> _What is required_:
Go over each line of the entries below, count those with "faces", and give only the count.

> _Available data_:
******************************

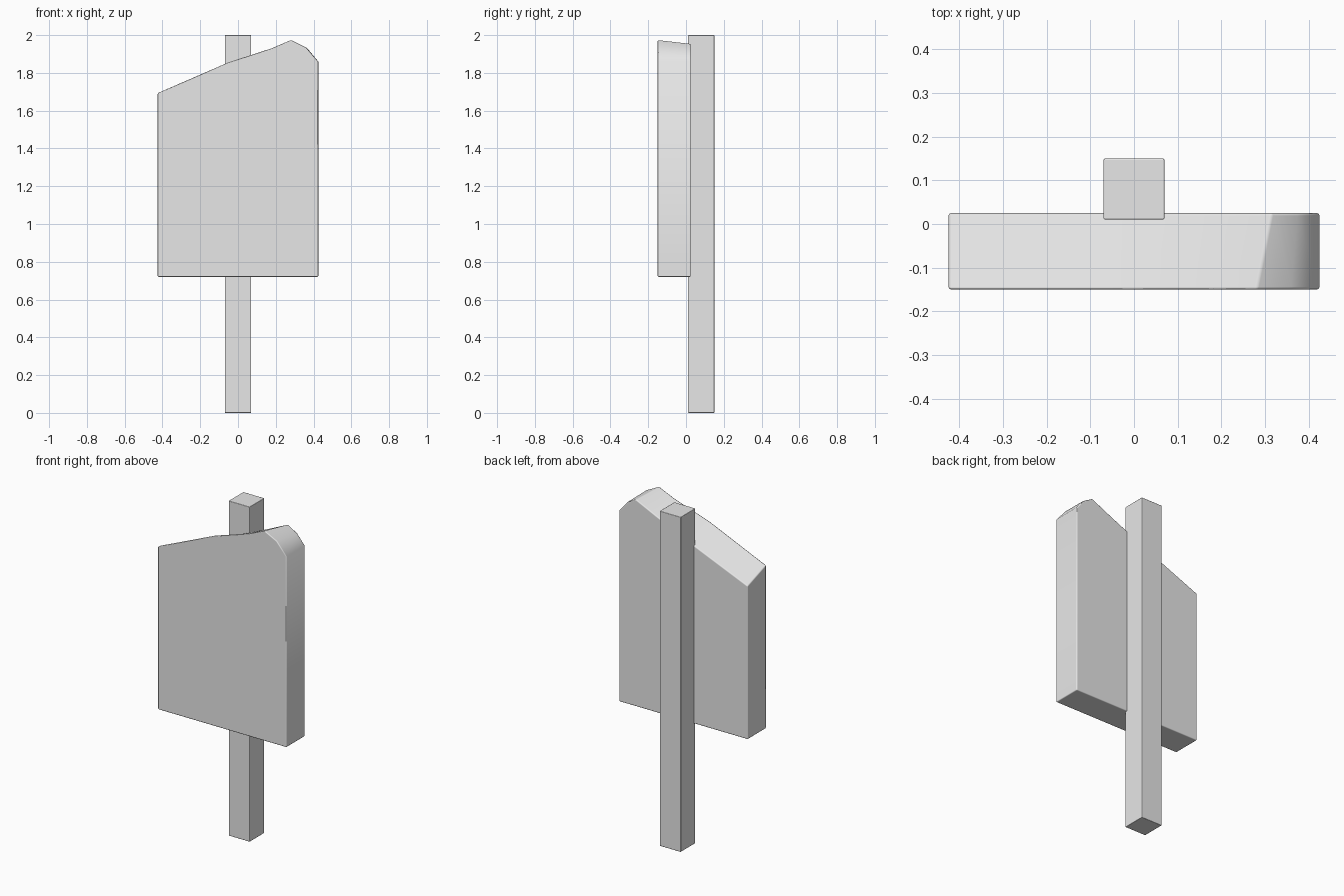
import bpy
import bmesh
import math

cube = bpy.data.objects.get("Cube")
if cube:
    bpy.data.objects.remove(cube, do_unlink=True)

# Single plain grey
grey = bpy.data.materials.new("light_grey")
grey.use_nodes = True
COLOUR = (0.8, 0.8, 0.8, 1)
grey.diffuse_color = COLOUR
grey.node_tree.nodes["Principled BSDF"].inputs["Base Color"].default_value = COLOUR


def loft(name, front, back, y_front, y_back, bevel):
    """Solid between two matching x-z outlines, with softened edges."""
    bm = bmesh.new()
    a = [bm.verts.new((x, y_front, z)) for x, z in front]
    b = [bm.verts.new((x, y_back, z)) for x, z in back]
    bm.faces.new(a)
    bm.faces.new(b[::-1])
    for i in range(len(a)):
        j = (i + 1) % len(a)
        bm.faces.new((a[i], b[i], b[j], a[j]))
    bmesh.ops.recalc_face_normals(bm, faces=bm.faces)
    mesh = bpy.data.meshes.new(name)
    bm.to_mesh(mesh)
    bm.free()
    mesh.materials.append(grey)
    mesh.polygons.foreach_set("use_smooth", [True] * len(mesh.polygons))
    obj = bpy.data.objects.new(name, mesh)
    bpy.context.collection.objects.link(obj)
    mod = obj.modifiers.new("soft_edges", "BEVEL")
    mod.width = bevel
    mod.segments = 2
    mod.limit_method = "ANGLE"
    mod.angle_limit = math.radians(50)
    mod.harden_normals = True
    return obj


# Upright square post
post = [(-0.07, 0), (0.07, 0), (0.07, 2), (-0.07, 2)]
loft("post", post, post, 0.01, 0.15, 0.004)

# Board with a sloping, slightly twisted top and a rounded shoulder
base = [(-0.425, 0.72), (0.425, 0.72)]
board_front = base + [(0.425, 1.86), (0.36, 1.935), (0.28, 1.975),
                      (0.18, 1.932), (-0.05, 1.858), (-0.425, 1.695)]
board_back = base + [(0.425, 1.86), (0.375, 1.92), (0.315, 1.955),
                     (0.18, 1.892), (-0.05, 1.79), (-0.425, 1.635)]
loft("board", board_front, board_back, -0.15, 0.025, 0.006)
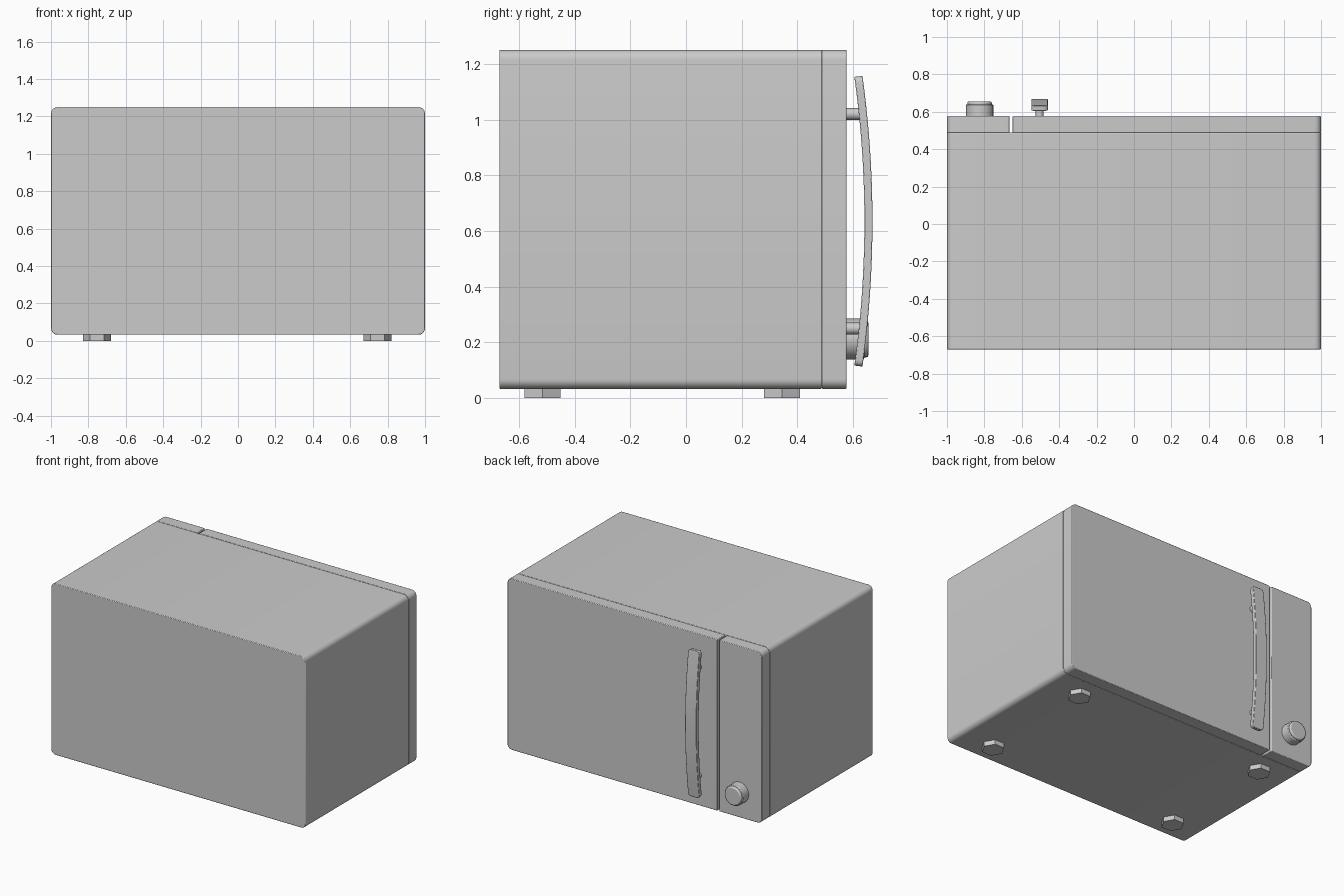
import bpy, bmesh, math
from mathutils import Matrix

cube = bpy.data.objects.get("Cube")
if cube:
    bpy.data.objects.remove(cube, do_unlink=True)

# Single plain colour
GREY = (0.6, 0.6, 0.6, 1)
grey = bpy.data.materials.new("plain grey")
grey.use_nodes = True
grey.diffuse_color = GREY
grey.node_tree.nodes["Principled BSDF"].inputs["Base Color"].default_value = GREY


def finish(name, bm, smooth=True, bevel=0):
    bmesh.ops.recalc_face_normals(bm, faces=bm.faces)
    mesh = bpy.data.meshes.new(name)
    bm.to_mesh(mesh)
    bm.free()
    mesh.materials.append(grey)
    obj = bpy.data.objects.new(name, mesh)
    bpy.context.collection.objects.link(obj)
    if bevel:
        mod = obj.modifiers.new("soft edge", "BEVEL")
        mod.width = bevel
        mod.segments = 2
        mod.limit_method = "ANGLE"
        mod.angle_limit = math.radians(50)
    if smooth:
        bpy.ops.object.select_all(action="DESELECT")
        obj.select_set(True)
        bpy.context.view_layer.objects.active = obj
        bpy.ops.object.shade_smooth_by_angle(angle=math.radians(35))
    return obj


def slab(name, x0, x1, y0, y1, z0=0.033, z1=1.25, radius=0.035):
    """Box whose long edges on the outer sides (x = -1 and 1) are rounded."""
    bm = bmesh.new()
    bmesh.ops.create_cube(bm, size=1)
    for v in bm.verts:
        v.co.x = x1 if v.co.x > 0 else x0
        v.co.y = y1 if v.co.y > 0 else y0
        v.co.z = z1 if v.co.z > 0 else z0
    edges = [e for e in bm.edges
             if abs(e.verts[0].co.y - e.verts[1].co.y) > 0.01
             and abs(e.verts[0].co.x) > 0.99]
    bmesh.ops.bevel(bm, geom=edges, offset=radius, segments=6,
                    profile=0.5, affect="EDGES")
    return finish(name, bm, bevel=0.004)


def cylinder(name, centre, radius, depth, sides, along_y=False, spin=0, bevel=0):
    bm = bmesh.new()
    turn = Matrix.Rotation(math.radians(90), 4, "X") if along_y else Matrix()
    bmesh.ops.create_cone(
        bm, cap_ends=True, segments=sides, radius1=radius, radius2=radius, depth=depth,
        matrix=Matrix.Translation(centre) @ turn @ Matrix.Rotation(spin, 4, "Z"))
    return finish(name, bm, smooth=sides > 8, bevel=bevel)


# Casing, door and control panel
slab("casing", -1, 1, -0.67, 0.488)
slab("door", -0.65, 1, 0.488, 0.577)
slab("control_panel", -1, -0.665, 0.488, 0.577)

# Six-sided feet with points towards the sides
for side, x in (("right", -0.755), ("left", 0.745)):
    for end, y in (("front", -0.515), ("back", 0.345)):
        cylinder(f"{end}_{side}_foot", (x, y, 0.018), 0.075, 0.036, 6,
                 spin=math.radians(30))

# Control knob with a narrower cap
cylinder("knob_base", (-0.825, 0.605, 0.212), 0.073, 0.07, 24, True, bevel=0.005)
cylinder("knob_cap", (-0.825, 0.64, 0.212), 0.066, 0.03, 24, True, bevel=0.008)

# Bowed handle swept along an arc
HANDLE_X, MID_Z, HALF, BOW = -0.505, 0.635, 0.52, 0.036
bm = bmesh.new()
RINGS = 20
rings = []
for i in range(RINGS + 1):
    t = 2 * i / RINGS - 1
    y, z = 0.655 - BOW * t * t, MID_Z + HALF * t
    slope = -2 * BOW * t / HALF
    ring = []
    for sx, sy in ((-1, -1), (1, -1), (1, 1), (-1, 1)):
        ring.append(bm.verts.new((HANDLE_X + 0.044 * sx, y + 0.0145 * sy,
                                  z - 0.0145 * sy * slope)))
    rings.append(ring)
for a, b in zip(rings, rings[1:]):
    for k in range(4):
        n = (k + 1) % 4
        bm.faces.new((a[k], a[n], b[n], b[k]))
bm.faces.new(rings[0])
bm.faces.new(rings[-1])
# Round the four corners of the two ends
corners = [e for e in bm.edges
           if abs(e.verts[0].co.x - e.verts[1].co.x) < 0.001
           and all(v in rings[0] or v in rings[-1] for v in e.verts)]
bmesh.ops.bevel(bm, geom=corners, offset=0.02, segments=4, profile=0.5, affect="EDGES")
finish("handle", bm, bevel=0.003)

# Posts that hold the handle
for name, z in (("upper_handle_post", 1.02), ("lower_handle_post", 0.25)):
    cylinder(name, (HANDLE_X, 0.605, z), 0.021, 0.065, 16, True)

******************************

> _Result of this task_:
8